- **YOUR OBJECTIVE**: The answer should be each line from the entries below that has the word "bmesh" in it.

------------------------------

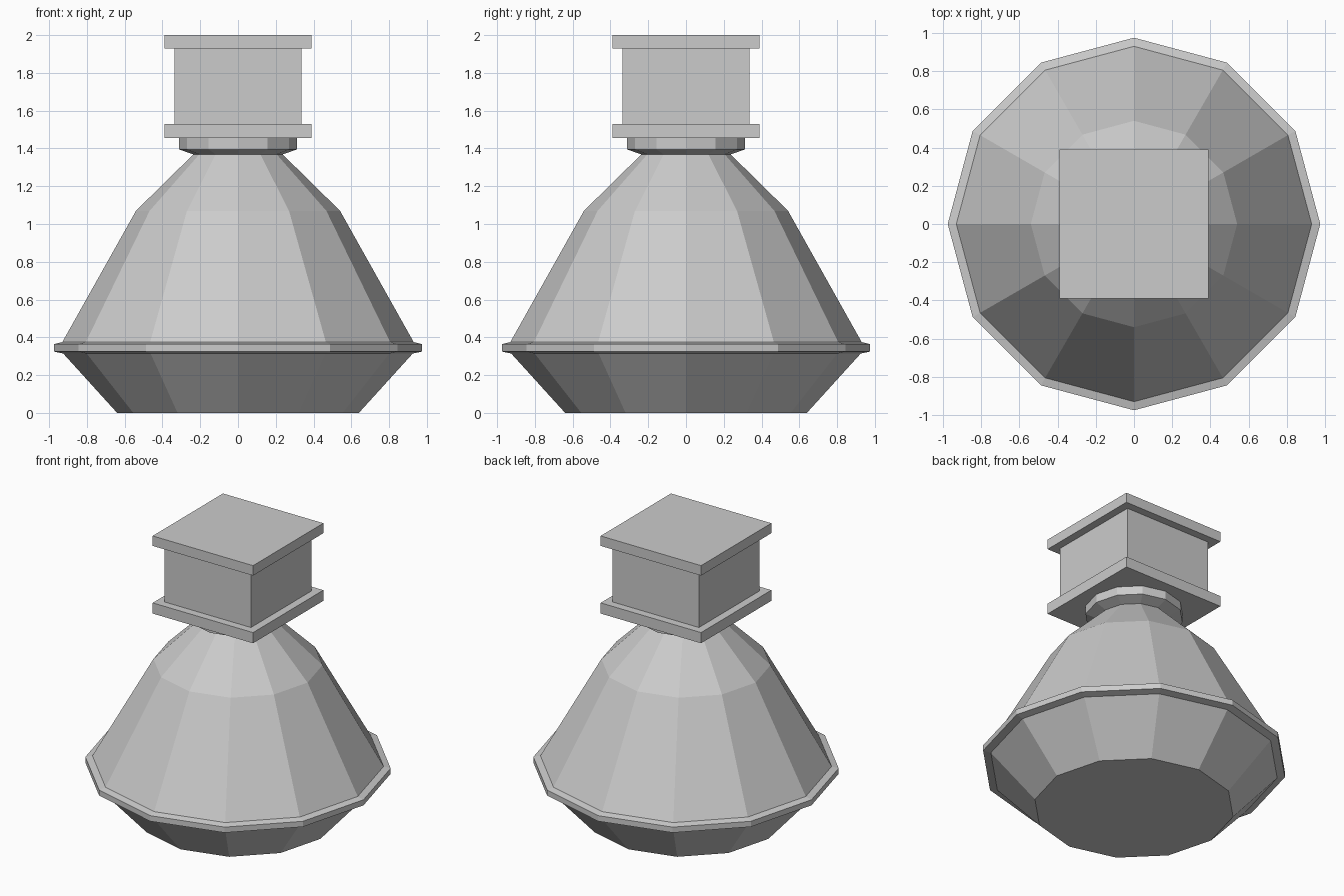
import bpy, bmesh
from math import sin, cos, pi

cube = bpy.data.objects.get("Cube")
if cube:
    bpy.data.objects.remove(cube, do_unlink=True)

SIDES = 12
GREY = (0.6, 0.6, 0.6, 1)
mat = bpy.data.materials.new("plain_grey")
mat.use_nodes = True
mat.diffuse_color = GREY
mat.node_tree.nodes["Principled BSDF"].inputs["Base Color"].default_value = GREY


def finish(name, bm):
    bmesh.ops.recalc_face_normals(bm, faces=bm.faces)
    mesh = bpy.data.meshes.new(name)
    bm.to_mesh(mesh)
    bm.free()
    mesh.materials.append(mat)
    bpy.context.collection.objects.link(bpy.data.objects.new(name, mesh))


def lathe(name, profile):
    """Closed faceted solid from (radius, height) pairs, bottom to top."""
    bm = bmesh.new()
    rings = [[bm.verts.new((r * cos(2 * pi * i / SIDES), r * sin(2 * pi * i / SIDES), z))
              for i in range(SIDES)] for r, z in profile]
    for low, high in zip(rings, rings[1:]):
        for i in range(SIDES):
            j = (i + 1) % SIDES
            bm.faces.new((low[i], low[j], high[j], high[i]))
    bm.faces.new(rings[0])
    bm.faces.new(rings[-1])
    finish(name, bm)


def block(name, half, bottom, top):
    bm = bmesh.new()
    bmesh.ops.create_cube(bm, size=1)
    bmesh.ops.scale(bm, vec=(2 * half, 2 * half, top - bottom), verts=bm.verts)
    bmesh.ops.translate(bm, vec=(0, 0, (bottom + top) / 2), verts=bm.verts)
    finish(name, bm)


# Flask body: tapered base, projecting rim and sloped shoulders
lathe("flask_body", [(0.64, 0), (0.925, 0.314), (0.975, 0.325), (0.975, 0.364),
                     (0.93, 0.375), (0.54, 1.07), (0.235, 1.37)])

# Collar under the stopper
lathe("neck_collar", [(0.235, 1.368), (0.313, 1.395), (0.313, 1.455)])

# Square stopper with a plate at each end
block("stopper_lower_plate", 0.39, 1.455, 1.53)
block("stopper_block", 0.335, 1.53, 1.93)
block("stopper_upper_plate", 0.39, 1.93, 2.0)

------------------------------

- **EXERCISE RESPONSE**:
import bpy, bmesh
    bmesh.ops.recalc_face_normals(bm, faces=bm.faces)
    bm = bmesh.new()
    bm = bmesh.new()
    bmesh.ops.create_cube(bm, size=1)
    bmesh.ops.scale(bm, vec=(2 * half, 2 * half, top - bottom), verts=bm.verts)
    bmesh.ops.translate(bm, vec=(0, 0, (bottom + top) / 2), verts=bm.verts)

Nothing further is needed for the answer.